Tuesday, December 23, 2014

Washington Redskins Back to a 4-3 Defense?

We talk about this all the time. In a passing league, many feel it is better to have 4 LB's than 3 on the field as it clogs passing lanes over the middle of the field to hopefully take TE's out of the game. But you need to be sound. Yet a sound 4-3 defense can do the same. Look no further than the Seattle Seahawks.

Choosing between a 4-3 defense and a 3-4 defense is simply about the players you want to find. In a 4-3 defense, you want leaner defensive linemen and linebackers can be more physical. In a 3-4 defense, you typically want a bulkier DL and leaner LB's. There are plenty of all types available in the draft every year, and many players succeed at being available as hybrids by shedding or adding some weight. The Redskins are a unique team, because they have a bunch of those hybrid players who could flip depending on what the team has, wants, and needs.

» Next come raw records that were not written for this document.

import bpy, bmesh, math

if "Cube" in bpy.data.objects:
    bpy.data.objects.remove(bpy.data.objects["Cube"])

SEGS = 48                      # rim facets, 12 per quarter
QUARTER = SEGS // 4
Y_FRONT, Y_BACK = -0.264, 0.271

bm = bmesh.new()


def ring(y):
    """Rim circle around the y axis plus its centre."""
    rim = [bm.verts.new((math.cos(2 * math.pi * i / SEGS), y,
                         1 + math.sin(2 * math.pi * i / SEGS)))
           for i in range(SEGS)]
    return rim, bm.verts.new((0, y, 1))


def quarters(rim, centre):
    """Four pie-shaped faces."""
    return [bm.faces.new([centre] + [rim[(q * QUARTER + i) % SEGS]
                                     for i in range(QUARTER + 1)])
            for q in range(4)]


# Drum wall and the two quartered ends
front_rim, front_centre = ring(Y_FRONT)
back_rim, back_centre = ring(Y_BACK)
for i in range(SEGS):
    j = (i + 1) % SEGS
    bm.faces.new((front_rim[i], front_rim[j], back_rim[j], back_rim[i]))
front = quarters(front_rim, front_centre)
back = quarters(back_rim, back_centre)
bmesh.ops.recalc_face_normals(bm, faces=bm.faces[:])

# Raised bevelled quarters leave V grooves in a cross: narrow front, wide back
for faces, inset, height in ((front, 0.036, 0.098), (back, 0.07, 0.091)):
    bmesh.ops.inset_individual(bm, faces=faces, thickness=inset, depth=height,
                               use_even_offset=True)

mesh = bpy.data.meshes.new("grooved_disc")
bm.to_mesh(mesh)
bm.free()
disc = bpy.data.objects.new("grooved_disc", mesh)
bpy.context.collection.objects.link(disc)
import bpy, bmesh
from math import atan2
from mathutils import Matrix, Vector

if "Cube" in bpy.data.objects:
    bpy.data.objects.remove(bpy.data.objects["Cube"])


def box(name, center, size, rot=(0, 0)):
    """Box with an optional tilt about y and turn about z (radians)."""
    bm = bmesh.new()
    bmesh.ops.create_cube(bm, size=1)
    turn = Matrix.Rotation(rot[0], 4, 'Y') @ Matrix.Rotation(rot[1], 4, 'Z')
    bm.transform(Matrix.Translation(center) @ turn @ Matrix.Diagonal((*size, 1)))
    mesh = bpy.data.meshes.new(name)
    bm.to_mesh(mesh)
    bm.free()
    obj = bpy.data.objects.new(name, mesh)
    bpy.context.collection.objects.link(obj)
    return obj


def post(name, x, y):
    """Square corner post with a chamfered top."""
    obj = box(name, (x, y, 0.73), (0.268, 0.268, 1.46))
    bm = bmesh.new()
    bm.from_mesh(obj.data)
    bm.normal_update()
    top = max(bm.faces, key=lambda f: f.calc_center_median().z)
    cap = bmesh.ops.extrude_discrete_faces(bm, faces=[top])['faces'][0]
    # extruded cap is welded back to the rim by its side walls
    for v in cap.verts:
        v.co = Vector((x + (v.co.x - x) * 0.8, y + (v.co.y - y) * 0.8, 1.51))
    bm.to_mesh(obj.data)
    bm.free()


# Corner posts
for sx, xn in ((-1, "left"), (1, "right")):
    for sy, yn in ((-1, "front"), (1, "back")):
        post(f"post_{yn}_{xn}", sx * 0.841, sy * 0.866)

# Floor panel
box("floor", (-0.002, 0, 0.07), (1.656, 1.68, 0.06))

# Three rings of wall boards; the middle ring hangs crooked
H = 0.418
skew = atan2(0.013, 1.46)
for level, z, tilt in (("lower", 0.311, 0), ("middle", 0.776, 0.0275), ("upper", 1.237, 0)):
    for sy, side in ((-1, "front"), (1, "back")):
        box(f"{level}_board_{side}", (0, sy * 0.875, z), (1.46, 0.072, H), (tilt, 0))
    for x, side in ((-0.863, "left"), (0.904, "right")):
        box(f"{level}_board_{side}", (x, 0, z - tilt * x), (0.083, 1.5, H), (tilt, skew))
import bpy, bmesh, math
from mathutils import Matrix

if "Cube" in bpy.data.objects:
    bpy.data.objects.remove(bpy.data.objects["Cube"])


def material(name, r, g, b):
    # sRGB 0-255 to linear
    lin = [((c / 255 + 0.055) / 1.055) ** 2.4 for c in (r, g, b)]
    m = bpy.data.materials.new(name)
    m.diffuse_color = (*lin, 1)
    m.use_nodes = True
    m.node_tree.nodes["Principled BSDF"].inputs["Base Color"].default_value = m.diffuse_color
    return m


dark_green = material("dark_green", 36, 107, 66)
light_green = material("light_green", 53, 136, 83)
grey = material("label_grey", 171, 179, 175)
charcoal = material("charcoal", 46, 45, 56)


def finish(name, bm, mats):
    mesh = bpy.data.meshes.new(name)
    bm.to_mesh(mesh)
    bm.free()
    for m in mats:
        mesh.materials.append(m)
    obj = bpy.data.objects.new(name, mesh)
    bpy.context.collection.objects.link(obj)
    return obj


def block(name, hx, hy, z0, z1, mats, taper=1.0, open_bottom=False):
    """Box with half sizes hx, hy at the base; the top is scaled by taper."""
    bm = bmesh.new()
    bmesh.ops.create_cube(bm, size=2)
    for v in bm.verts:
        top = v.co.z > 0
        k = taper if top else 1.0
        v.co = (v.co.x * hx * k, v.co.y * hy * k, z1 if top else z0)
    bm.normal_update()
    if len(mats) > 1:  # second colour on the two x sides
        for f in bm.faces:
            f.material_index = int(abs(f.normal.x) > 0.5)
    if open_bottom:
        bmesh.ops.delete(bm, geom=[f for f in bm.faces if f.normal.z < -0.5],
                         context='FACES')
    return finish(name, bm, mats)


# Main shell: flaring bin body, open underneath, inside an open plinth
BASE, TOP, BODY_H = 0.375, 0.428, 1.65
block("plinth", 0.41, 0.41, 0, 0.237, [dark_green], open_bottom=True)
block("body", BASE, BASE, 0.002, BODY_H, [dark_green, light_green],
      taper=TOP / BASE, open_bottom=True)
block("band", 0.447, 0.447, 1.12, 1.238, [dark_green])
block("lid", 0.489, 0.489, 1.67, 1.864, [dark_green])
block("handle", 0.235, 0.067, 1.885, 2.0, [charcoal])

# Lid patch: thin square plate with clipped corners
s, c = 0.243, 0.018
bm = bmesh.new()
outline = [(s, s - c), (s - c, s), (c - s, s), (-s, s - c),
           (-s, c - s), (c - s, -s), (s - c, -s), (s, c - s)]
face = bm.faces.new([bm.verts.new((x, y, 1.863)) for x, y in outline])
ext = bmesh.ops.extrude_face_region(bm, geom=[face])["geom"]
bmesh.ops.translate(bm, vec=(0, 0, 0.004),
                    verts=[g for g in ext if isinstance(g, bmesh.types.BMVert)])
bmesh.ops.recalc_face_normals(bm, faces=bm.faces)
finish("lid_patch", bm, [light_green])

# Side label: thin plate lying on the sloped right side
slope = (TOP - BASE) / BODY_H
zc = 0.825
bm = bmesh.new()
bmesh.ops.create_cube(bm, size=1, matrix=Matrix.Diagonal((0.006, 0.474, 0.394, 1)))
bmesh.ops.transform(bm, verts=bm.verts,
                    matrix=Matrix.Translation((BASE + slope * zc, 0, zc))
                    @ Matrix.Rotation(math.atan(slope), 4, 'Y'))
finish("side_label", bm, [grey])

If the Redskins, as they stand right now, were to flip back to a 4-3 defense, there would not necessarily be a ton of changes to be made. Cornerback would ultimately be able to stay the same, unless you wanted to switch to more zone instead of man-to-man. Safety is a concern either way, but you would more than likely want to get yourself a more athletic Free Safety and let one of the guys you currently have in Ryan Clark/Brandon Meriweather/Philip Thomas play strong safety.

Linebacker is tricky because the OLB's are former college 4-3 defensive ends and not quite a fit to play OLB in the 4-3 with more coverage assignments. Ryan Kerrigan and Trent Murphy would revert to defensive ends. Remember, I'm saying as we stand today, Brian Orakpo would more than likely shift to a 4-3 DE rather than a 4-3 OLB, although he showed in his rookie year and several instances at Texas that he could play 4-3 OLB. Rak would be a much better pass rusher from a 3- or 4-point stance as a 4-3 DE.

Moving inside, you could always flip Keenan Robinson to OLB in the 4-3, although his intelligence would probably suit him well as the MLB in a 4-3. Perry Riley could be a good fit at MLB in a 4-3, but it's all about whether you feel Keenan would be a better fit. Perhaps a better fit based on his style of play and the few looks the Redskins have had of him in real game situations is Will Compton. This would allow Robinson to utilize his athleticism on the outside and Compton to play a more true 4-3 MLB style of football. No matter what, the Redskins have more flexibility with this unit in a 4-3 than they do in a 3-4.

The problem with the defense really comes at the defensive line when you try to figure out how to work with Barry Cofield, Jason Hatcher, Chris Baker, Jarvis Jenkins, Stephen Bowen, Kedric Golston, and so on. While Cofield has previously had a great amount of success as a 4-3 defensive tackle, many in the group do not have the same experience, save for Jason Hatcher's best season as a 3-technique in the Dallas Cowboys' first year back to a 4-3 themselves. Hatcher and Cofield could be a formidable duo inside in the 4-3, but young guys like Jarvis Jenkins could easily be a fit. The most important thing would be for Baker to lose some weight if he is to stay inside, as it is not clear if he is a capable of losing enough weight to be a legitimate 4-3 defensive end who would be used more to rush the passer than to stop the run. The best case-scenario for Baker is to beat out either Cofield or Hatcher for an inside spot, but perhaps Cofield does not even return for another season in Washington.

So if we are to look at strictly what the Redskins have today, if they moved to a 4-3, the depth chart would look a little like this:

RDE: Brian Orakpo; Trent Murphy
NT: Barry Cofield; Chris Baker
DT: Jason Hatcher; Jarvis Jenkins
LDE: Ryan Kerrigan; Trevardo Williams

ROLB: Keenan Robinson; Jackson Jeffcoat
MLB: Will Compton; Perry Riley
LOLB: Gabe Miller

RCB: David Amerson; EJ Biggers
LCB: DeAngelo Hall; Bashaud Breeland
FS: Ryan Clark; Trenton Robinson
SS: Brandon Meriweather; Philip Thomas

As you can see, there are obvious areas of concern, specifically at both safety positions. There would also be an unaccounted for LB spot. With foresight, it's very likely that Brian Orakpo is not on the team next season, EJ Biggers may well be on the outs. Ryan Clark may be looking at his final professional game against Dallas this weekend, so he would be a surprise return and potential longshot to make the 53-man roster barring major disappointments in the offseason. That's a Defensive End, and Outside Linebacker, a Cornerback, and a Free Safety. Add to that the possibility of Cofield not being kept by Washington and you could be looking at another defensive lineman needed.

So what do you think? Did we get anything wrong? Did we miss anything? Who would be viable in the draft or free agency?

15 comments: